A Groundswell of Outrage over Military Sexual Assault
The new release of the Department of Defense’s biannual reports on the prevalence of sexual assault in the military has invited quite a lot of social commentary. Thanks in part to the release of films like The Invisible War and the tireless grassroots advocacy efforts of organizations like the Service Women’s Action Network, this issue is a topic of public concern. The fact that people are talking about it makes a difference.
When people take interest in issues related to sexual violence and its prevention, we see social change. It means that as a culture we have the skills and knowledge we need to identify problematic responses to sexual violence and the tools we need to address them. It means that when pop culture figureheads make statements that normalize violence, other people call them out on it.
@realdonaldtrump Sexual assault is not a necessary or justifiable consequence of being men and women together— DarkKnight3565 (@DarkKnight3565) May 7, 2013
It also means that when top military officials mistake a sexually violent culture with hook up culture, we see that this contributes to the institutional problem of sexual assault. Those involved in social movements know that it takes a combination of grassroots advocacy and top-down changes to affect the climate of a culture. Hopefully the increasing public awareness of sexual violence in the military will help the folks in decision-making roles at the Department of Defense realize the importance of universal accountability for violent norms.

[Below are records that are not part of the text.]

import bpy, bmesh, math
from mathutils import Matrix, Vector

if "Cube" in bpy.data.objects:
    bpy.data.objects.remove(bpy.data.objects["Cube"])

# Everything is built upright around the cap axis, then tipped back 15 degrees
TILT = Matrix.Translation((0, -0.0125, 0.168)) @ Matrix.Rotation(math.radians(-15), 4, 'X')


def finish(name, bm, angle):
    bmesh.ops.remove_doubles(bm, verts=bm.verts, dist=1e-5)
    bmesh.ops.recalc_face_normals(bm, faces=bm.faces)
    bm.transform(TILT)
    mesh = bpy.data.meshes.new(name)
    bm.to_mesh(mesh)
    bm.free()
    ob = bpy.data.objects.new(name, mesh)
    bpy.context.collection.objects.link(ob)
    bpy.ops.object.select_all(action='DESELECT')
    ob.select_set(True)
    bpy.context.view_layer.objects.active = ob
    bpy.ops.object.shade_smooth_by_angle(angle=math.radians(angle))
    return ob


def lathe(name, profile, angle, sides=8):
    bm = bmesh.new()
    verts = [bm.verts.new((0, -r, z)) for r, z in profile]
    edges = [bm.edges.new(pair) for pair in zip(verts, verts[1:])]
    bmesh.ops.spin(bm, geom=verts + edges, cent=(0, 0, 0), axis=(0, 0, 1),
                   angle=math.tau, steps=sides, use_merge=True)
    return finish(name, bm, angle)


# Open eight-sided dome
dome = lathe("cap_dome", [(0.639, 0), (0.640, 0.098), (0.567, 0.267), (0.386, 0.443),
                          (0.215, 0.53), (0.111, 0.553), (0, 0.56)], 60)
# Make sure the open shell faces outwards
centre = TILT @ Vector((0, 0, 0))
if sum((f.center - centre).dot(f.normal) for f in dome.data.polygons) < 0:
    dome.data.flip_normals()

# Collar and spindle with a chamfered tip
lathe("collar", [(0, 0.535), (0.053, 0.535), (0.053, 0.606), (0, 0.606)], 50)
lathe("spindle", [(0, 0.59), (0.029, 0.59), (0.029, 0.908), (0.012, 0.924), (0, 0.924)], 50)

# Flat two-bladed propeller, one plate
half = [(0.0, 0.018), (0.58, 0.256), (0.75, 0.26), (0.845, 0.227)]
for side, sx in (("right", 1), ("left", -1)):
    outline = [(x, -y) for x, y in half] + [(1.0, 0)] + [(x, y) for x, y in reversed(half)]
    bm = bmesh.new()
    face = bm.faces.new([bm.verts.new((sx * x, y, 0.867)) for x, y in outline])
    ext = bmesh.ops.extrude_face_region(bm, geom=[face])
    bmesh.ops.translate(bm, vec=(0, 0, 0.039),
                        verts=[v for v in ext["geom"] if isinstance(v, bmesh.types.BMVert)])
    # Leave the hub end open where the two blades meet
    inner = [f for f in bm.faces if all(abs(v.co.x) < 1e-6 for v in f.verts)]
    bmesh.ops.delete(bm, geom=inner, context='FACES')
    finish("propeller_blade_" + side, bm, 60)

In a week when we learn of an increase in anonymous reports of sexual assault among active duty members and that the head of an Air Force Sexual Assault Prevention Unit faces charges sexual battery, we should be able to ride the groundswell of outrage to a reality of change.